Task directions
Scan the data below and copy each line where "import" occurs.

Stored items

___

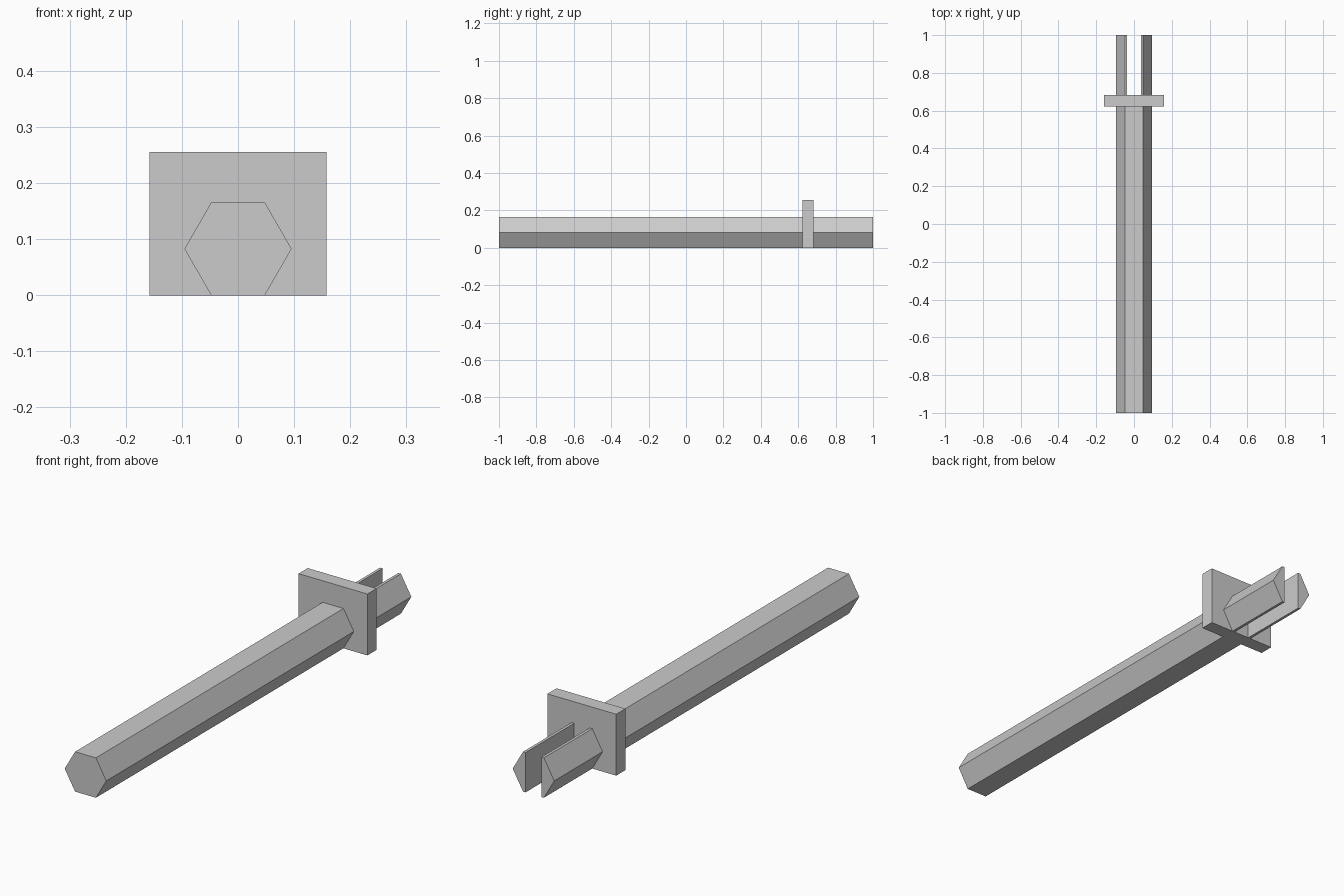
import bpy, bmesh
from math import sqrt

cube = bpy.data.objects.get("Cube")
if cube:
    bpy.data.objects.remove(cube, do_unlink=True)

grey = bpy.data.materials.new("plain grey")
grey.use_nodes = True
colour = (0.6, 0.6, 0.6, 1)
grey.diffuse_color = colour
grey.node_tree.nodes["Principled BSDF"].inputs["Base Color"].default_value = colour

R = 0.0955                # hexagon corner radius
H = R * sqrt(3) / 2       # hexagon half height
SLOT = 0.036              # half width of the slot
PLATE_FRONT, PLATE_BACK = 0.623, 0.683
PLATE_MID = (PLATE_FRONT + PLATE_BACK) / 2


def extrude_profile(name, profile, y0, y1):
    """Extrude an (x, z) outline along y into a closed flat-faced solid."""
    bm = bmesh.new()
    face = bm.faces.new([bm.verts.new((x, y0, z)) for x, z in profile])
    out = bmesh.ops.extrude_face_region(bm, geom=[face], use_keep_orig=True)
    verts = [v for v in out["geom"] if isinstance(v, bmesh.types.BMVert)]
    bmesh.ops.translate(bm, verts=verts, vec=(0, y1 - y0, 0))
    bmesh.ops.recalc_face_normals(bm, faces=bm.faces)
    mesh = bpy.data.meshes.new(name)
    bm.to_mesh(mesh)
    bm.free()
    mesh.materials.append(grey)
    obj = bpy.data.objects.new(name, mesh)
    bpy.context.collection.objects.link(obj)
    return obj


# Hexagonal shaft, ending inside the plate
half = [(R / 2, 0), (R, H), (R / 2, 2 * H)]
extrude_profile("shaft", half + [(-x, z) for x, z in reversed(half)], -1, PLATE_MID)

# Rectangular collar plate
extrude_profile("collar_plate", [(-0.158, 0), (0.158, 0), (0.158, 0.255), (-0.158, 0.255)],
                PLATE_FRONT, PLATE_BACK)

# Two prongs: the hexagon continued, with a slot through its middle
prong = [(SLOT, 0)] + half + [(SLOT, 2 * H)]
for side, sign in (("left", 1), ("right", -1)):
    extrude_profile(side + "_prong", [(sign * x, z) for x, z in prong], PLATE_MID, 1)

___

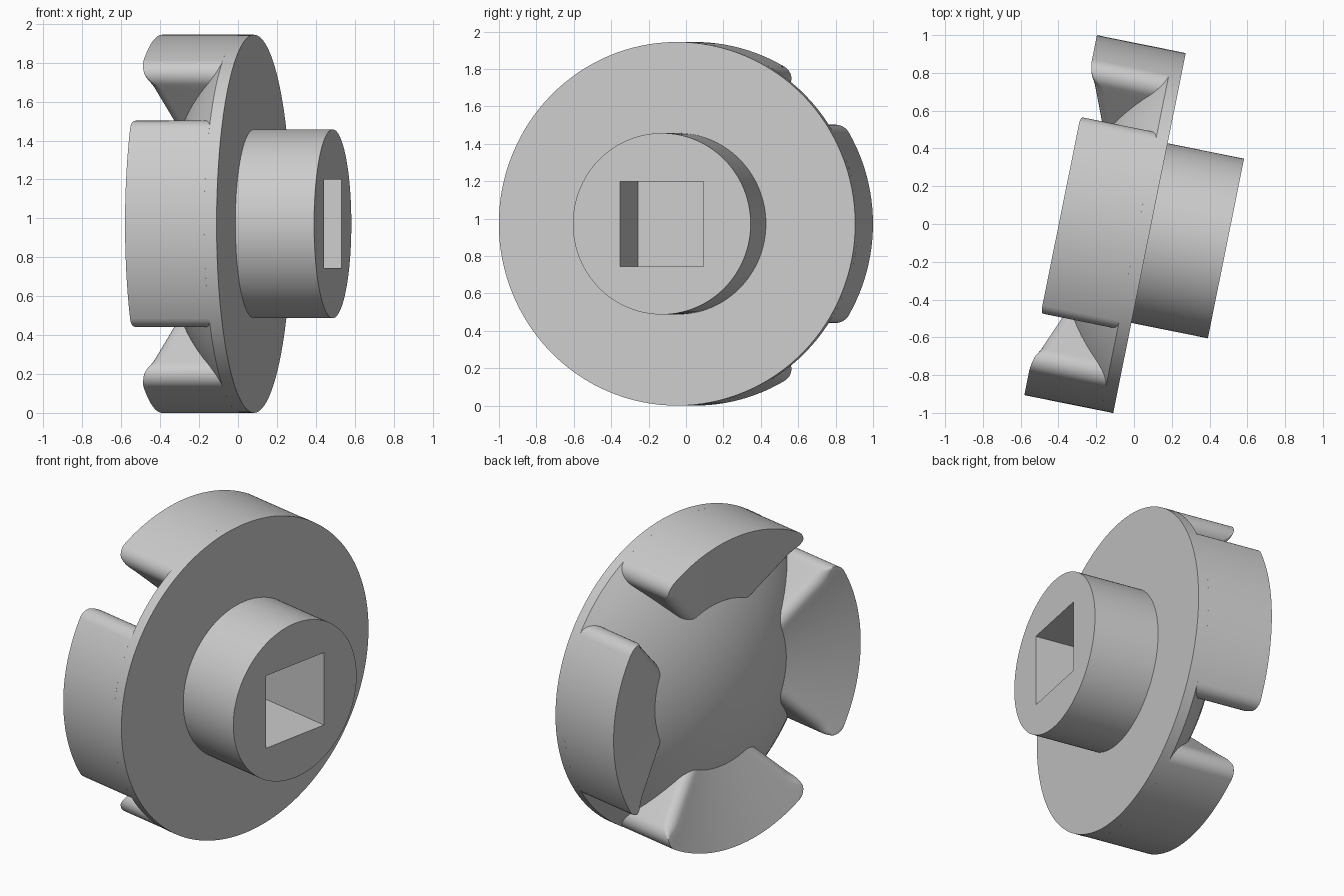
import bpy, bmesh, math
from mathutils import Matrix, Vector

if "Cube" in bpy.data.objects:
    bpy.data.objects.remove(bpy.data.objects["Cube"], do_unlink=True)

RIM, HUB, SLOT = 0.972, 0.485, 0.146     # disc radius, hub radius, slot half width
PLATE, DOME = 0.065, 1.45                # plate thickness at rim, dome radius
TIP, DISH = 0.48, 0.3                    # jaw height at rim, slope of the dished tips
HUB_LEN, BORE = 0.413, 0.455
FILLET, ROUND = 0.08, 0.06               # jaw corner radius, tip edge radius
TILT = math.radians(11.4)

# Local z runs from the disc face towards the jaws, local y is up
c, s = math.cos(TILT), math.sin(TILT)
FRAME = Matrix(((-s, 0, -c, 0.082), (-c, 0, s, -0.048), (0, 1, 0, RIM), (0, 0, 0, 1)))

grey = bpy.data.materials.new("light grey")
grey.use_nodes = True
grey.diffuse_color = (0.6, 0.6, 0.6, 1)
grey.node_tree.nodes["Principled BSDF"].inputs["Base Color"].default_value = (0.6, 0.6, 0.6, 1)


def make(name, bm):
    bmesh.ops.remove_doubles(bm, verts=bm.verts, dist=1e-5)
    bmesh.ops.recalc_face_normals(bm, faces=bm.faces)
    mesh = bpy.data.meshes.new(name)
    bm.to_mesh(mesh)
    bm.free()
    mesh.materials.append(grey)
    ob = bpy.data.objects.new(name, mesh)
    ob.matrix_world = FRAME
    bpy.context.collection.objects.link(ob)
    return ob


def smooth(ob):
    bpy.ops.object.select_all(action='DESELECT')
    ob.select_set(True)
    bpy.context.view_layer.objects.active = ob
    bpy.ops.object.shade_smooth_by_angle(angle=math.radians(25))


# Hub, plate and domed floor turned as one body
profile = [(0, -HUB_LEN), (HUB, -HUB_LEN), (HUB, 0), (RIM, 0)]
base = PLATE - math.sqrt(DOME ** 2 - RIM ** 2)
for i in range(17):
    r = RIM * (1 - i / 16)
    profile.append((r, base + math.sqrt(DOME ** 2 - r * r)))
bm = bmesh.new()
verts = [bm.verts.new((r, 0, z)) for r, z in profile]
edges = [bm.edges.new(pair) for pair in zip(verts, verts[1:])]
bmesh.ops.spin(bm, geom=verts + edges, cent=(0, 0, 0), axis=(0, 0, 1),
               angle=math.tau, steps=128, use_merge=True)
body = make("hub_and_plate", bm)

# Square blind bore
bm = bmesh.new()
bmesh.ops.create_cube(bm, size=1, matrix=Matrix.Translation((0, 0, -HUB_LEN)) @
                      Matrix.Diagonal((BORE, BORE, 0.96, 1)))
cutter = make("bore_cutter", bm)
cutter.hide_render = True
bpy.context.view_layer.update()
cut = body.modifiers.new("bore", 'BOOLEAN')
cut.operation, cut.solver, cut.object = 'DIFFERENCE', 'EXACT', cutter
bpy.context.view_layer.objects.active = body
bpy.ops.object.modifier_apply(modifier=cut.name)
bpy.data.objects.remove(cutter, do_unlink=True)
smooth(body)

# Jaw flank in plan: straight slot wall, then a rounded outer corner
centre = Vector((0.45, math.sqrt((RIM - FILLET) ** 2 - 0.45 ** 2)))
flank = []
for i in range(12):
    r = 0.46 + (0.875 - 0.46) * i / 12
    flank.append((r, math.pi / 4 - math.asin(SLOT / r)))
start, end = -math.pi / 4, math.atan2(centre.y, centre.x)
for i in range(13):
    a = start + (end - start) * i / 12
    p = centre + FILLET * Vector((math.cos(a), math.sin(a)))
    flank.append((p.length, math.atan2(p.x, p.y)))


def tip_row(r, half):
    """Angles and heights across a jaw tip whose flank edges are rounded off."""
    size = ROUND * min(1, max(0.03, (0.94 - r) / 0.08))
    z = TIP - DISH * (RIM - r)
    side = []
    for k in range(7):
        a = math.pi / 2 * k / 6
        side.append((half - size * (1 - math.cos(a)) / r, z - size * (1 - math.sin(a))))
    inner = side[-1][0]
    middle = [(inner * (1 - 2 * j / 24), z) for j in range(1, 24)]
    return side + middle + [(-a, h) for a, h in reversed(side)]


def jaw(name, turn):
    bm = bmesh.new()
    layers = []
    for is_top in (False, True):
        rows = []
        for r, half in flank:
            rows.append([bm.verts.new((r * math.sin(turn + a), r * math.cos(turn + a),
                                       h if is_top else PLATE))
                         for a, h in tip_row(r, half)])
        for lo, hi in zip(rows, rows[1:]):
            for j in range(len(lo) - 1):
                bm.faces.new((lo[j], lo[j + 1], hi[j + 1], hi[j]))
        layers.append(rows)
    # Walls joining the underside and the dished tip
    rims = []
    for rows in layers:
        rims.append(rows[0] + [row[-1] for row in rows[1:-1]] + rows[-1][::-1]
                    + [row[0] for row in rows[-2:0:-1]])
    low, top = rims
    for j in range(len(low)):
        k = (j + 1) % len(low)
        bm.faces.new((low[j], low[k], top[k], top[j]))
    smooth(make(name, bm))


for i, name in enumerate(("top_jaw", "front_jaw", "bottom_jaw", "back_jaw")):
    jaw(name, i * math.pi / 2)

___

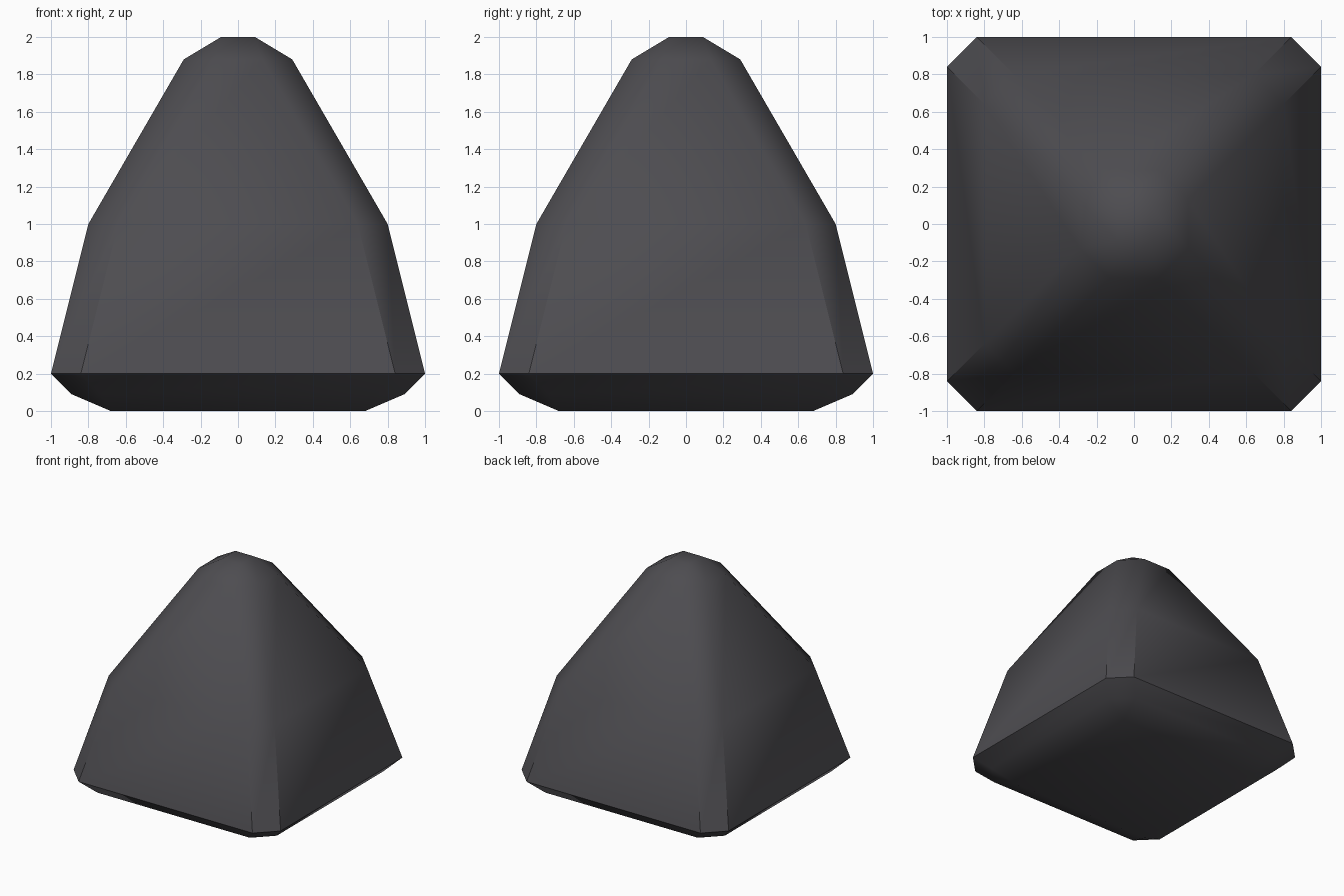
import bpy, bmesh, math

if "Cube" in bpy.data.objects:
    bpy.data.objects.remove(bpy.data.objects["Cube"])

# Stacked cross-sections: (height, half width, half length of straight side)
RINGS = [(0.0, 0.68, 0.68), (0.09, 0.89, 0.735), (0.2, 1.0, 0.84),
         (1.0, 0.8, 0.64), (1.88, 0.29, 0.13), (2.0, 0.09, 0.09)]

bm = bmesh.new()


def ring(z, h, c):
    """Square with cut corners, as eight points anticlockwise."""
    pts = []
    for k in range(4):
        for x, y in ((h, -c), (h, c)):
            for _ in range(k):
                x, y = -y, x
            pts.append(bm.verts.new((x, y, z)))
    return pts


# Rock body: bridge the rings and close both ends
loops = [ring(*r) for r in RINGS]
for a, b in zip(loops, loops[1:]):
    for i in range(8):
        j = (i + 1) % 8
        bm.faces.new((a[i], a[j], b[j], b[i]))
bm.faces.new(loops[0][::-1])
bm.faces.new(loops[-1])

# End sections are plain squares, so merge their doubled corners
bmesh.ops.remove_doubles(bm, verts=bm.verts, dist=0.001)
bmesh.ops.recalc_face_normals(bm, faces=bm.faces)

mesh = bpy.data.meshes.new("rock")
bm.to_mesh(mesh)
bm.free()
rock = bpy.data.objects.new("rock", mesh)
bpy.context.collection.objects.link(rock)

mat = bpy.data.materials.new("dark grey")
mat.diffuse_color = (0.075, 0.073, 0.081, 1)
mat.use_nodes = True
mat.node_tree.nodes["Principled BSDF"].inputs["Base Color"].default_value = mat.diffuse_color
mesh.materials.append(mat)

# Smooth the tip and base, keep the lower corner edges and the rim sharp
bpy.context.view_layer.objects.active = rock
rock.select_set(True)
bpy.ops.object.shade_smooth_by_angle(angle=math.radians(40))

___

Written response
import bpy, bmesh
from math import sqrt
import bpy, bmesh, math
from mathutils import Matrix, Vector
import bpy, bmesh, math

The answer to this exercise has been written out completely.